Keep in mind that even pets with severe dental pain almost never show obvious signs of discomfort. While dental fractures are painful, we are not adept at recognizing the signs of pain in pets. Teeth may also be fractured without any exposure of the pulp (nerve) chamber. When the thin enamel layer of the tooth is lost, this exposes the dentin layer, which is composed of tiny tubules. The tubules are a direct fluid-filled conduit to the nerve, and are large enough to allow bacterial migration. Exposure of this dentin layer is painful, and frequently allows infection to develop inside the tooth, where it can remain undetected for years! Many owners (and Veterinarians!) do not realize that fractured teeth frequently become infected, even if the pulp chamber is not exposed.
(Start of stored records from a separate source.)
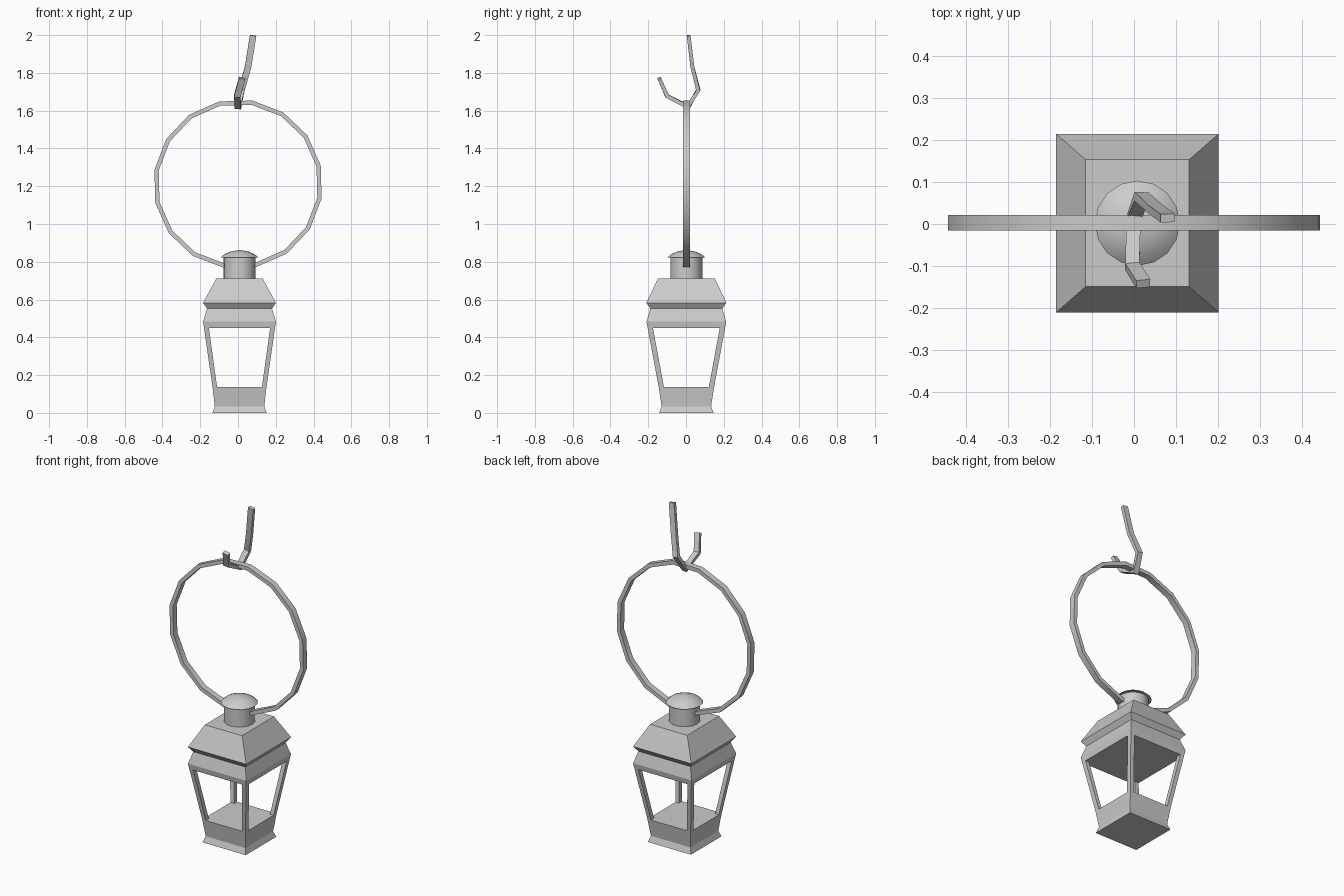
import bpy, math
from mathutils import Vector

if "Cube" in bpy.data.objects:
    bpy.data.objects.remove(bpy.data.objects["Cube"])

CX, CY = 0.008, 0.002   # axis of the lantern body


def make(name, verts, faces, smooth=None):
    me = bpy.data.meshes.new(name)
    me.from_pydata([tuple(v) for v in verts], [], faces)
    me.update()
    ob = bpy.data.objects.new(name, me)
    bpy.context.collection.objects.link(ob)
    bpy.ops.object.select_all(action='DESELECT')
    ob.select_set(True)
    bpy.context.view_layer.objects.active = ob
    bpy.ops.object.mode_set(mode='EDIT')
    bpy.ops.mesh.select_all(action='SELECT')
    bpy.ops.mesh.normals_make_consistent(inside=False)
    bpy.ops.object.mode_set(mode='OBJECT')
    if smooth:
        bpy.ops.object.shade_smooth_by_angle(angle=math.radians(smooth))
    return ob


def skin(name, loops, closed=False, smooth=None):
    """Join equal-length cross-sections; cap the ends unless closed."""
    n, m = len(loops[0]), len(loops)
    verts = [v for lp in loops for v in lp]
    faces = []
    for i in range(m if closed else m - 1):
        a, b = i * n, (i + 1) % m * n
        faces += [(a + j, a + (j + 1) % n, b + (j + 1) % n, b + j) for j in range(n)]
    if not closed:
        faces += [tuple(range(n))[::-1], tuple(range((m - 1) * n, m * n))]
    return make(name, verts, faces, smooth)


def rect(x0, x1, y0, y1, z):
    return [(CX + x, CY + y, z) for x, y in ((x0, y0), (x1, y0), (x1, y1), (x0, y1))]


def tiers(name, levels):
    return skin(name, [rect(-x, x, -y, y, z) for x, y, z in levels])


def lathe(name, profile, n):
    loops = [[(CX + r * math.cos(2 * math.pi * k / n), CY + r * math.sin(2 * math.pi * k / n), z)
              for k in range(n)] for r, z in profile]
    return skin(name, loops, smooth=35)


# Base tray and roof with moulded groove
tiers("base", [(.143, .144, 0), (.131, .131, .035), (.143, .147, .138)])
tiers("roof", [(.188, .205, .45), (.193, .211, .483), (.172, .19, .552),
               (.193, .212, .583), (.123, .151, .711)])

# Four leaning corner posts around the open windows
for sx in (-1, 1):
    for sy in (-1, 1):
        skin(f"post_{'l' if sx < 0 else 'r'}{'f' if sy < 0 else 'b'}",
             [rect(sx * .119, sx * .143, sy * .119, sy * .147, .138),
              rect(sx * .162, sx * .188, sy * .177, sy * .205, .45)])

# Chimney and domed cap
lathe("chimney", [(.085, .705), (.085, .825)], 16)
lathe("cap", [(.101, .822), (.08, .84), (.045, .855), (.004, .862)], 16)

# Sixteen-sided carrying ring
loops = []
for k in range(16):
    a = 2 * math.pi * (k + .5) / 16 + math.radians(1.5)
    loops.append([(r * math.cos(a), .003 + y, 1.211 + r * math.sin(a))
                  for r, y in ((.449, -.018), (.449, .018), (.426, .018), (.426, -.018))])
skin("ring", loops, closed=True, smooth=30)

# Bent flat-bar hook, swept along a path with mitred corners
path = [Vector(p) for p in ((.08, .014, 1.998), (.053, .034, 1.83), (.018, .065, 1.71),
                            (-.001, .012, 1.621), (-.004, -.1, 1.677), (.022, -.142, 1.772))]
loops = []
for i, p in enumerate(path):
    t0 = (p - path[i - 1]).normalized() if i else (path[1] - p).normalized()
    t1 = (path[i + 1] - p).normalized() if i < len(path) - 1 else t0
    t = (t0 + t1).normalized()
    w = Vector((1, 0, 0))
    w = (w - t * w.dot(t)).normalized()
    nrm = t.cross(w) * (.01 / max(.5, t.dot(t0)))
    w *= .017
    loops.append([p + w + nrm, p - w + nrm, p - w - nrm, p + w - nrm])
skin("hook", loops, smooth=25)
Fractured tooth with no exposure of pulp (nerve) chamber. Radiographs show large areas of damaged bone, even though the nerve chamber was not exposed by the fracture. According to the owner, this patient acted “years younger” after treatment.


Radiograph of right upper fourth premolar with infected areas around the tip of the back root.

Left side in the same patient, showing more severe changes present around all three roots.


All fractured teeth need to be assessed with dental radiographs to help determine if they are a problem for the pet. Fractured teeth that are not infected should be smoothed and the exposed dentin should be “sealed” with bonded dental materials that decrease sensitivity and help decrease the chances of future infection. Fractured teeth that are infected should be treated with root canal therapy or extracted. Waiting for the pet to show signs of pain, which hardly ever happens, can actually leave the pet in pain for years.